        Yeah, I have done that, I thought you actually found real buttermilk and was freaking out. Have you tried the lemon juice method? I found powdered buttermilk on taobao once. Leaf lard is fat from around a pigs liver, it has a neutral flavor and less water content than butter, so it creates really flaky results and is perfect for pie crusts and biscuits. Come over for dinner

    • maude

      November 12, 2015 at 9:49 AM Reply

      search the web for home made buttermilk. sorry, I can’t find my recipe but it is out there so you can make your own for baking, ranch dressing, etc. or go to amazon and buy buttermilk powder to use [ I keep this in my pantry always[. even in California it’s hard to find buttermilk… I guess people don’t drink it like I did as kid when it was plentiful and inexpensive… you luv having either way handy. luv this recipe too! maude

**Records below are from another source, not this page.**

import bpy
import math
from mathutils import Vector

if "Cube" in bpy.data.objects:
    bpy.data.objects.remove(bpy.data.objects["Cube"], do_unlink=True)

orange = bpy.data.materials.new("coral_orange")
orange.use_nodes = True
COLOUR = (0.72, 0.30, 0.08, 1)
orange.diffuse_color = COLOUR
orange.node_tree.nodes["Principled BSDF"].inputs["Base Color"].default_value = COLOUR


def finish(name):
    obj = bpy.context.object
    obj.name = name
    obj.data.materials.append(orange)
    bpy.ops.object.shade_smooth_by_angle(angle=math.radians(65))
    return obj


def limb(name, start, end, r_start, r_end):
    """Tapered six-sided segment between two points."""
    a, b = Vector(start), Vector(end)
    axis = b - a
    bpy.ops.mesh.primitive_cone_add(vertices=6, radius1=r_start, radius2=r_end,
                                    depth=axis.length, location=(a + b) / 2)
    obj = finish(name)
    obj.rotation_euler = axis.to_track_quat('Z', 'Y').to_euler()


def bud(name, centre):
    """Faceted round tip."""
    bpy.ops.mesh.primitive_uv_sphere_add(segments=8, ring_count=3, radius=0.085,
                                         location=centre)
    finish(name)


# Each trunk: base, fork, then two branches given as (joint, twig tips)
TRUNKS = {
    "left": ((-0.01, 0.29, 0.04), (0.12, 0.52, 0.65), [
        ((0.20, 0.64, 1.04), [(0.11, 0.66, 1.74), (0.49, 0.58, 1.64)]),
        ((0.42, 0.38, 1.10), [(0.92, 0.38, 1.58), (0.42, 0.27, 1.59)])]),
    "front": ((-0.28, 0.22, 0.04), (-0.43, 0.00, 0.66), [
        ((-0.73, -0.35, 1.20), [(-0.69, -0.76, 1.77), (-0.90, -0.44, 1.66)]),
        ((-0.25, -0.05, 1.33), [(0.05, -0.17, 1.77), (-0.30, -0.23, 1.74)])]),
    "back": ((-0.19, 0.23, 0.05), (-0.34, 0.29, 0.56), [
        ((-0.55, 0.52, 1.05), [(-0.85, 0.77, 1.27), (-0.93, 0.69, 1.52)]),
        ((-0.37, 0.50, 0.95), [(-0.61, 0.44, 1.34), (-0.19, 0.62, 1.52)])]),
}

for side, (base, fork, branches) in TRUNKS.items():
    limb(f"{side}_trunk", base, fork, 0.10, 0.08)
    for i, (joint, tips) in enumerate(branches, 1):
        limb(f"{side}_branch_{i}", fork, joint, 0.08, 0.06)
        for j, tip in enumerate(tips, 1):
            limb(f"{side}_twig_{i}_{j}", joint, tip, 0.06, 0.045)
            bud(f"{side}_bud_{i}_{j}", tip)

  • Beata

    January 2, 2015 at 8:23 AM Reply

    I can’t even begin to describe how excited I am about this recipe – it seem’s time consuming but so worth it.

  • May

    January 14, 2015 at 7:42 AM Reply

    Thank you for this recipe. I had my doubts about having to grind up my own pork but it was worth it as it really did have the bouncy texture you spoke of! Also, it was the first time my biscuits have puffed up so your layering technique will be applied to all my biscuit recipes.

  • WendyUSA

    August 9, 2021 at 1:34 AM Reply

    Been seriously wanting to this for a long time. Confused as to whether you put the juice of the apple in the mix or just the grated flesh. Please help as I know this recipe will be F’ntastic.

    • mandy@ladyandpups

      August 9, 2021 at 1:41 AM Reply

      Wendy, squeeze out the excess juice and only mix the remaining pulp/flesh with the pork :)

Post a Comment